Problem description: Count the lines below that include the word "PINK", then give that number and no other words.

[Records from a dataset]
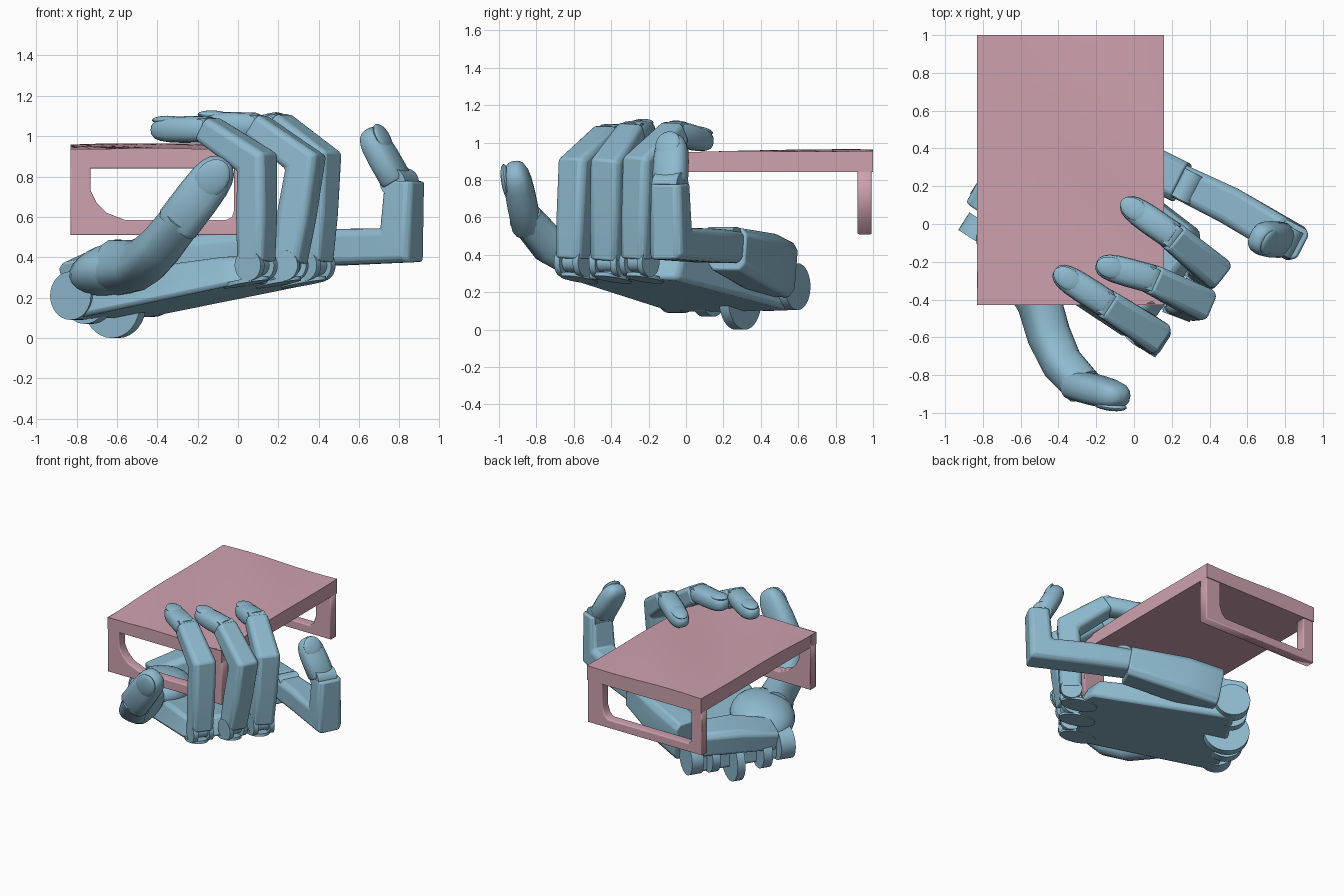
import bpy, bmesh, math
from mathutils import Vector as V, Matrix

if "Cube" in bpy.data.objects:
    bpy.data.objects.remove(bpy.data.objects["Cube"])


def material(name, col):
    m = bpy.data.materials.new(name)
    m.diffuse_color = (*col, 1)
    m.use_nodes = True
    m.node_tree.nodes["Principled BSDF"].inputs["Base Color"].default_value = m.diffuse_color
    return m


BLUE = material("hand_blue", (0.27, 0.49, 0.62))
PINK = material("table_pink", (0.62, 0.36, 0.43))


def finish(name, bm, mat, bevel=0):
    bmesh.ops.recalc_face_normals(bm, faces=bm.faces)
    me = bpy.data.meshes.new(name)
    bm.to_mesh(me)
    bm.free()
    ob = bpy.data.objects.new(name, me)
    bpy.context.collection.objects.link(ob)
    me.materials.append(mat)
    if bevel:
        b = ob.modifiers.new("bevel", "BEVEL")
        b.width, b.segments = bevel, 2
    bpy.ops.object.select_all(action='DESELECT')
    ob.select_set(True)
    bpy.context.view_layer.objects.active = ob
    bpy.ops.object.shade_smooth_by_angle(angle=math.radians(35))
    return ob


def axes(x, y, z, c):
    return Matrix.Translation(c) @ Matrix((x, y, z)).transposed().to_4x4()


def sweep(name, pts, sizes, side, n=8):
    """Loft a chamfered (n=8) or rounded section along points, mitred at bends."""
    bm = bmesh.new()
    P = [V(p) for p in pts]
    s0 = V(side).normalized()
    rings = []
    for i, p in enumerate(P):
        a = (p - P[i - 1]).normalized() if i else (P[1] - p).normalized()
        b = (P[i + 1] - p).normalized() if i < len(P) - 1 else a
        t = (a + b).normalized()
        s = (s0 - t * s0.dot(t)).normalized()
        nrm = t.cross(s)
        w, h = sizes[i]
        h /= max(0.75, t.dot(a))
        if n == 8:
            sec = [(1, .7), (.72, 1), (-.72, 1), (-1, .7), (-1, -.7), (-.72, -1), (.72, -1), (1, -.7)]
        else:
            sec = []
            for k in range(n):
                c, d = math.cos(2 * math.pi * k / n), math.sin(2 * math.pi * k / n)
                sec.append((math.copysign(abs(c) ** .75, c), math.copysign(abs(d) ** .75, d)))
        rings.append([bm.verts.new(p + s * (w * u) + nrm * (h * v)) for u, v in sec])
    for r0, r1 in zip(rings, rings[1:]):
        for k in range(n):
            bm.faces.new((r0[k], r0[k - 1], r1[k - 1], r1[k]))
    bm.faces.new(rings[0])
    bm.faces.new(rings[-1])
    return finish(name, bm, BLUE, .012 if n == 8 else 0)


def disc(name, c, axis, r, depth):
    bm = bmesh.new()
    rot = V(axis).to_track_quat('Z', 'Y').to_matrix().to_4x4()
    bmesh.ops.create_cone(bm, cap_ends=True, segments=32, radius1=r, radius2=r, depth=depth,
                          matrix=Matrix.Translation(c) @ rot)
    return finish(name, bm, BLUE)


def blob(name, m, size):
    bm = bmesh.new()
    bmesh.ops.create_uvsphere(bm, u_segments=24, v_segments=14, radius=1,
                              matrix=m @ Matrix.Diagonal((*size, 1)))
    return finish(name, bm, BLUE)


def fingertip(name, a, b, w, h, side, out):
    """Rounded end segment with a nail on its outer face."""
    a, b = V(a), V(b)
    prof = [(0, .9), (.05, 1), (.45, 1), (.68, .96), (.82, .86), (.92, .69), (.98, .44), (1, .2)]
    sweep(name, [a.lerp(b, f) for f, _ in prof], [(w * k, h * k) for _, k in prof], side, 16)
    t = (b - a).normalized()
    s = (V(side) - t * V(side).dot(t)).normalized()
    o = t.cross(s)
    if o.dot(V(out)) < 0:
        o = -o
    blob(name + "_nail", axes(t, s, o, a.lerp(b, .75) + o * h * .74),
         ((b - a).length * .25, w * .74, h * .32))


# Table top with a slightly wavy surface
bm = bmesh.new()
bmesh.ops.create_cube(bm, size=1, matrix=Matrix.Translation((-.335, .285, .893)) @ Matrix.Diagonal((.99, 1.43, .10, 1)))
bmesh.ops.subdivide_edges(bm, edges=bm.edges[:], cuts=15, use_grid_fill=True)
for v in bm.verts:
    if v.co.z > .94:
        v.co.z += .004 + .012 * math.sin(2.2 * v.co.y - .3) + .006 * math.sin(6 * v.co.x + 5 * v.co.y)
finish("table_top", bm, PINK, .012)

# End frames: legs and lower rail cut from one panel
outer = [(-.83, .51), (.16, .51), (.16, .93), (-.83, .93)]
inner = [(-.73, .84), (-.73, .73), (-.70, .67), (-.65, .62), (-.56, .585), (-.06, .585), (-.03, .60), (-.02, .63), (-.02, .84)]
back_inner = [(-.74, .85), (-.74, .60), (-.72, .575), (-.02, .575), (.01, .60), (.03, .66), (.03, .85)]
for name, y, hole in (("front_leg_frame", -.39, inner), ("back_leg_frame", .955, back_inner)):
    cu = bpy.data.curves.new(name, 'CURVE')
    cu.dimensions, cu.fill_mode = '2D', 'BOTH'
    cu.extrude, cu.bevel_depth, cu.offset = .03, .008, -.008
    for loop in (outer, hole):
        sp = cu.splines.new('POLY')
        sp.points.add(len(loop) - 1)
        for q, (x, z) in zip(sp.points, loop):
            q.co = (x, z, 0, 1)
        sp.use_cyclic_u = True
    ob = bpy.data.objects.new(name, cu)
    ob.matrix_world = Matrix.Translation((0, y, 0)) @ Matrix.Rotation(math.pi / 2, 4, 'X')
    bpy.context.collection.objects.link(ob)
    cu.materials.append(PINK)

# Palm plate, sloping up from wrist to knuckles
d = V((.81, -.58, .165)).normalized()
e = V((.54, .84, 0)).normalized()
up = d.cross(e).normalized()
bm = bmesh.new()
low = [(-.84, -.08, .09), (-.45, .58, .10), (.36, -.04, .265), (.36, -.16, .27), (.04, -.62, .275), (-.06, -.6, .255)]
high = [(-.84, -.06, .30), (-.45, .56, .31), (.30, -.02, .40), (.29, -.16, .40), (.0, -.53, .41), (-.1, -.53, .40)]
lo, hi = [bm.verts.new(p) for p in low], [bm.verts.new(p) for p in high]
bm.faces.new(lo)
bm.faces.new(hi)
for k in range(6):
    bm.faces.new((lo[k], lo[k - 1], hi[k - 1], hi[k]))
finish("palm", bm, BLUE, .025)

# Thumb mound and palm ridges
blob("thumb_mound", axes(d, e, up, V((-.58, -.12, .34))), (.28, .23, .14))
sweep("palm_heel", [(-.78, .05, .31), (-.62, .3, .36), (-.47, .5, .36)], [(.12, .08), (.14, .10), (.12, .10)], d)
sweep("outer_metacarpal", [(-.36, .49, .32), (-.12, .40, .365), (.25, .22, .43)],
      [(.11, .15), (.115, .15), (.11, .115)], (.46, .89, 0))

# Wrist hinge discs
for i, (c, r, t) in enumerate([((-.80, -.05, .21), .12, .11), ((-.74, .12, .20), .13, .07),
                               ((-.61, .29, .165), .165, .06), ((-.52, .44, .22), .12, .06),
                               ((-.44, .56, .23), .125, .09)]):
    disc(f"wrist_disc_{i + 1}", c, e, r, t)

# Three gripping fingers: base, bend, end joint, tip
fingers = {
    "ring_finger": ((.09, -.60, .36), (.095, -.58, .87), (-.15, -.42, 1.035), (-.42, -.245, 1.03)),
    "middle_finger": ((.25, -.42, .36), (.335, -.41, .87), (.09, -.29, 1.05), (-.20, -.21, 1.06)),
    "index_finger": ((.375, -.25, .36), (.41, -.235, .88), (.20, -.06, 1.055), (-.06, .12, 1.0)),
}
for name, (a, b, c, tip) in fingers.items():
    a, b, c = V(a), V(b), V(c)
    curl = V(tip) - b
    side = V((-curl.y, curl.x, 0)).normalized()
    sweep(name, [a.lerp(b, .04), a.lerp(b, .5), b, c], [(.08, .078), (.085, .085), (.088, .078), (.078, .066)], side)
    fingertip(name + "_tip", c - (V(tip) - c) * .04, tip, .076, .066, side, (0, 0, 1))
    disc(name + "_end_joint", c, side, .055, .12)
    # Forked knuckle on a thin tab
    for k in (-1, 1):
        disc(f"{name}_fork_{'left' if k < 0 else 'right'}", a + side * .06 * k, side, .077, .035)
    disc(name + "_hinge", a, side, .05, .1)
    bm = bmesh.new()
    bmesh.ops.create_cone(bm, cap_ends=True, segments=24, radius1=1, radius2=1, depth=.02,
                          matrix=axes(d, e, up, V((a.x - .05, a.y + .03, .277))) @ Matrix.Diagonal((.13, .08, 1, 1)))
    finish(name + "_tab", bm, BLUE)

# Outstretched finger
side = V((.46, .89, 0))
sweep("little_finger", [(.15, .27, .44), (.5, .10, .45), (.81, -.08, .46), (.825, -.085, .78)],
      [(.09, .085), (.10, .09), (.10, .088), (.09, .078)], side)
disc("little_finger_end_joint", (.80, -.085, .77), side, .07, .15)
fingertip("little_finger_tip", (.785, -.085, .78), (.64, -.075, 1.035), .095, .07, side, (1, 0, .5))
disc("little_finger_hinge", (.28, .2, .48), side, .07, .16)

# Thumb
side = V((.75, .45, -.45))
sweep("thumb", [(-.60, -.22, .35), (-.50, -.42, .36), (-.45, -.59, .39), (-.38, -.74, .46), (-.27, -.86, .60)],
      [(.13, .13), (.11, .12), (.11, .11), (.105, .10), (.10, .09)], side, 16)
fingertip("thumb_tip", (-.31, -.85, .55), (-.06, -.92, .88), .11, .08, (.8, 0, -.6), (0, -1, .2))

Answer section: 3